> EXERCISE BRIEF: Could you show each line of the records that contains the word "faces"?

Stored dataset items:
_ _ _ _ _

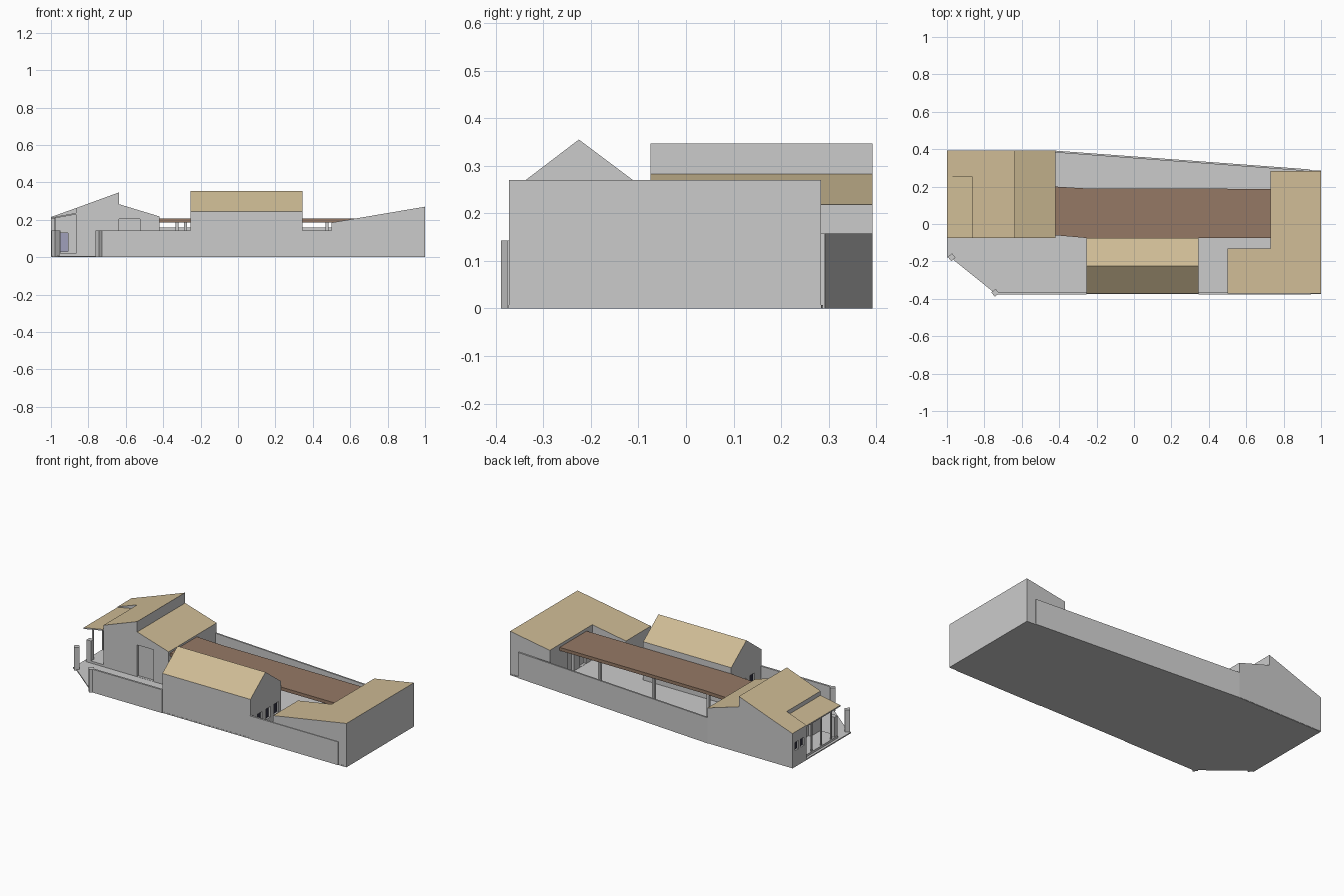
import bpy, bmesh, math
from mathutils import Vector

if "Cube" in bpy.data.objects:
    bpy.data.objects.remove(bpy.data.objects["Cube"])


def material(name, rgb):
    m = bpy.data.materials.new(name)
    m.diffuse_color = (*rgb, 1)
    m.use_nodes = True
    m.node_tree.nodes["Principled BSDF"].inputs["Base Color"].default_value = m.diffuse_color
    return m


TILE = material("roof_tile", (0.62, 0.50, 0.30))
BROWN = material("dark_brown", (0.30, 0.19, 0.13))
DARK = material("dark_glass", (0.03, 0.03, 0.05))
BLUE = material("blue_glass", (0.35, 0.35, 0.50))


def prism(name, pts, lo, hi, axis="z", roof=None, mat=None, top=None):
    """Extrude a 2D outline along an axis; top(x) can slope the upper face."""
    place = {"x": lambda p, t: (t, p[0], p[1]),
             "y": lambda p, t: (p[0], t, p[1]),
             "z": lambda p, t: (p[0], p[1], t)}[axis]
    bm = bmesh.new()
    a = [bm.verts.new(place(p, lo)) for p in pts]
    b = [bm.verts.new(place(p, hi)) for p in pts]
    if top:
        for v in b:
            v.co.z = top(v.co.x)
    n = len(pts)
    bm.faces.new(a)
    bm.faces.new(b)
    for i in range(n):
        bm.faces.new((a[i], a[(i + 1) % n], b[(i + 1) % n], b[i]))
    bmesh.ops.recalc_face_normals(bm, faces=bm.faces[:])
    me = bpy.data.meshes.new(name)
    if roof:
        me.materials.append(None)
        me.materials.append(roof)
        for f in bm.faces:
            f.material_index = int(f.normal.z > 0.5 and f.calc_center_median().z > 0.1)
    elif mat:
        me.materials.append(mat)
    bm.to_mesh(me)
    bm.free()
    ob = bpy.data.objects.new(name, me)
    bpy.context.collection.objects.link(ob)
    return ob


def box(name, x0, x1, y0, y1, z0, z1, mat=None):
    return prism(name, [(x0, y0), (x1, y0), (x1, y1), (x0, y1)], z0, z1, mat=mat)


def wall(name, p, q, t, z1):
    """Thin straight wall from p to q."""
    p, q = Vector(p), Vector(q)
    d = (q - p).normalized()
    n = Vector((-d.y, d.x)) * t
    return prism(name, [p, q, q + n, p + n], 0, z1)


def opening(name, target, axis, face, out, a0, a1, z0, z1, mat=None, depth=0.015):
    """Cut a recess into a wall and set a pane at the back of it."""
    def slab(nm, d0, d1, m):
        lo, hi = sorted((face + out * d0, face + out * d1))
        if axis == "x":
            return box(nm, lo, hi, a0, a1, z0, z1, m)
        return box(nm, a0, a1, lo, hi, z0, z1, m)
    cutter = slab("cutter", -depth, 0.02, None)
    mod = target.modifiers.new("cut", "BOOLEAN")
    mod.operation, mod.solver, mod.object = "DIFFERENCE", "EXACT", cutter
    bpy.context.view_layer.objects.active = target
    bpy.ops.object.modifier_apply(modifier=mod.name)
    bpy.data.objects.remove(cutter)
    if mat:
        slab(name, -depth, -depth + 0.004, mat)


# paved plot
prism("ground_slab", [(-1, 0.39), (-0.42, 0.39), (0.94, 0.288), (1, 0.285), (1, -0.373),
                      (-0.74, -0.373), (-0.98, -0.18), (-1, -0.18)], 0.0, 0.007)

# front hall with gable roof
hall = prism("front_hall", [(-0.372, 0.002), (-0.372, 0.243), (-0.225, 0.355),
                            (-0.076, 0.243), (-0.076, 0.002)], -0.255, 0.345, "x", TILE)
for y in (-0.28, -0.20, -0.12):
    for face, out in ((0.345, 1), (-0.255, -1)):
        opening("hall_window", hall, "x", face, out, y - 0.022, y + 0.022, 0.06, 0.125, DARK)

# right wing: L-shaped with a single sloping roof
right = prism("right_wing", [(0.5, -0.372), (1, -0.372), (1, 0.284), (0.73, 0.284),
                             (0.73, -0.13), (0.5, -0.13)], 0.002, 0.2, "z", TILE,
              top=lambda x: 0.185 + (x - 0.5) * 0.17)
for y in (0.08, -0.04):
    opening("wing_door", right, "x", 0.73, -1, y - 0.03, y + 0.03, 0.008, 0.14)

# left house: two offset roof slopes
house = prism("left_house", [(-0.865, 0.002), (-0.865, 0.263), (-0.635, 0.347), (-0.635, 0.283),
                             (-0.42, 0.218), (-0.42, 0.002)], -0.075, 0.392, "y", TILE)
opening("house_front_door", house, "y", -0.075, -1, -0.635, -0.525, 0.008, 0.203)
opening("house_porch_window", house, "x", -0.865, -1, 0.14, 0.21, 0.05, 0.16, DARK)
opening("house_porch_door", house, "x", -0.865, -1, 0.02, 0.09, 0.02, 0.17)
opening("house_court_door", house, "x", -0.42, 1, 0.05, 0.12, 0.008, 0.15)

# left back room
room = prism("left_back_room", [(-1, 0.002), (-1, 0.215), (-0.865, 0.263), (-0.865, 0.002)],
             0.255, 0.392, "y", TILE)
opening("room_window", room, "y", 0.255, -1, -0.95, -0.91, 0.03, 0.13, BLUE)
for y in (0.35, 0.295):
    opening("room_side_window", room, "x", -1, -1, y - 0.016, y + 0.016, 0.10, 0.15, DARK)

# porch: floor, canopy, thin posts
box("porch_floor", -0.985, -0.865, -0.075, 0.255, 0.005, 0.02)
prism("porch_canopy", [(-1, 0.204), (-0.865, 0.229), (-0.865, 0.237), (-1, 0.212)],
      -0.075, 0.255, "y", TILE)
for y in (-0.01, 0.087, 0.18):
    box("porch_post", -0.985, -0.977, y - 0.004, y + 0.004, 0.02, 0.21)

# covered walkway roof and its columns
prism("walkway_roof", [(-0.42, -0.06), (-0.255, -0.075), (0.73, -0.075), (0.73, 0.188),
                       (-0.255, 0.19), (-0.42, 0.2)], 0.186, 0.206, mat=BROWN)
for x, y in ((0.475, 0.16), (0.1, 0.17), (-0.28, 0.18), (-0.325, -0.02)):
    box("walkway_column", x - 0.008, x + 0.008, y - 0.008, y + 0.008, 0, 0.19)

# boundary walls
wall("front_wall_left", (-0.74, -0.376), (-0.255, -0.376), 0.012, 0.143)
wall("front_wall_right", (0.345, -0.376), (0.945, -0.376), 0.012, 0.143)
wall("back_wall", (0.94, 0.292), (-0.42, 0.392), 0.01, 0.158)

# gate piers turned to follow the cut corner
for x, y, turn in ((-0.975, -0.178, 0.68), (-0.742, -0.368, 0.68), (-0.965, -0.06, 0)):
    pts = [(x + 0.021 * math.cos(turn + k), y + 0.021 * math.sin(turn + k))
           for k in (math.pi / 4 + i * math.pi / 2 for i in range(4))]
    prism("gate_pier", pts, 0, 0.143)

_ _ _ _ _

> SOLUTION:
    bm.faces.new(a)
    bm.faces.new(b)
        bm.faces.new((a[i], a[(i + 1) % n], b[(i + 1) % n], b[i]))
    bmesh.ops.recalc_face_normals(bm, faces=bm.faces[:])
        for f in bm.faces:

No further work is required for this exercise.